, when Sayers deliberately and explicitly withholds the identity of one object, it is possible for the reader to deduce from context what that object is. Early Ellery Queen mysteries even have an intermission, an entr'acte, called The Challenge to the Reader, in which the narrative stops dead for the narrator/author to assure the reader that they have all the information necessary to solve the mystery. Golden Age detective fiction makes mysteries and the solving of them thematic. And they don't cheat. The exception, of course, is Agatha Christie, who sometimes does cheat for the sake of a parlor trick.
And Agatha Christie is a good example of why cheating doesn't pay in the long run. Many readers are offended (by The Murder of Roger Ackroyd
in particular, although that's hardly the only possible example), and even if you aren't offended, once you've read one of her trick-writing stunts, you will never read it again. There's no point. And that's why keeping secrets for the sake of it is meretricious: the effect depends entirely on the surprise.
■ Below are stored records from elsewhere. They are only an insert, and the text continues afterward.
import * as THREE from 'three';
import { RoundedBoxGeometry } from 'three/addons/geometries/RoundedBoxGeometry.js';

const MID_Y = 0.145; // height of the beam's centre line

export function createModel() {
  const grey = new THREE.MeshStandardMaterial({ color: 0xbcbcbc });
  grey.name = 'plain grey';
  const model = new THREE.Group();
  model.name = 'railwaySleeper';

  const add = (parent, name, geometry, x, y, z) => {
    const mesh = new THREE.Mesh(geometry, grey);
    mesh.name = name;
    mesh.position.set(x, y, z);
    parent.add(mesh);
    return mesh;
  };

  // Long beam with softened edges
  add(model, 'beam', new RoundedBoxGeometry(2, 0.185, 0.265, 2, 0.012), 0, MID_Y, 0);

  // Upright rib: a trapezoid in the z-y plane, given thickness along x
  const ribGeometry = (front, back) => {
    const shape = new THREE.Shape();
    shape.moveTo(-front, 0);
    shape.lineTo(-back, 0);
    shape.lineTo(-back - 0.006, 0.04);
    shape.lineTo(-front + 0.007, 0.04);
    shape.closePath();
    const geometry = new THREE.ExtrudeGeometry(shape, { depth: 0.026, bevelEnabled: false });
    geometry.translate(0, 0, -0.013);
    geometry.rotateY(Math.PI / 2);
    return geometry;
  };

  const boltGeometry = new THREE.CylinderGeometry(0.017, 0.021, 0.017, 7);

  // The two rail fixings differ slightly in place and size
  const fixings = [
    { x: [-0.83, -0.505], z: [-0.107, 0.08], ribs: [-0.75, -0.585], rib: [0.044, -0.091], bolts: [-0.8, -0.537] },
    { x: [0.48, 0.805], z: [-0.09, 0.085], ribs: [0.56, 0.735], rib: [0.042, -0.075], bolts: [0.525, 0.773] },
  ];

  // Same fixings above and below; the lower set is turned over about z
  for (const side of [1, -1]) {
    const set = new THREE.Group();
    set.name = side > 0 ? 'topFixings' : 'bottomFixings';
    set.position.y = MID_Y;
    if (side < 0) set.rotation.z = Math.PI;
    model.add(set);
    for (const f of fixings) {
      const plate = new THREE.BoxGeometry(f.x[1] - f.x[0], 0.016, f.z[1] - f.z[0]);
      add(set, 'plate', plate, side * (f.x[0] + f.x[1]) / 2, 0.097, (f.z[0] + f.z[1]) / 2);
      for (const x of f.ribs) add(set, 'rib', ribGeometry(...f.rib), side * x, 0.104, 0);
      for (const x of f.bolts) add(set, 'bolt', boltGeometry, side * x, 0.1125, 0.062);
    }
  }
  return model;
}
So that's one question to ask. If you take away the surprise, the secret, what's left for the reader to care about? What would make them read this story a second time? (I know not all readers are re-readers. I am, and it's something I value very deeply in the books I love.) And I'm not saying that there can't be reasons. Diana Wynne Jones's books often have secrets (A Tale of Time City
is, I think, my favorite example), and I will happily reread them over and over again.
The other question is, is the albatross of the secret breaking the story's back? What shift and shenanigans are you putting yourself and your characters to in order to keep the secret safe? (Note that there is a difference between the characters bending over backwards to keep secrets and the narrative
bending over backwards to keep secrets.) And is the secret worth the bother? Again, the answer may be yes.
The part that's important is asking the question, and asking it honestly. And remembering the difference between a secret and a mystery.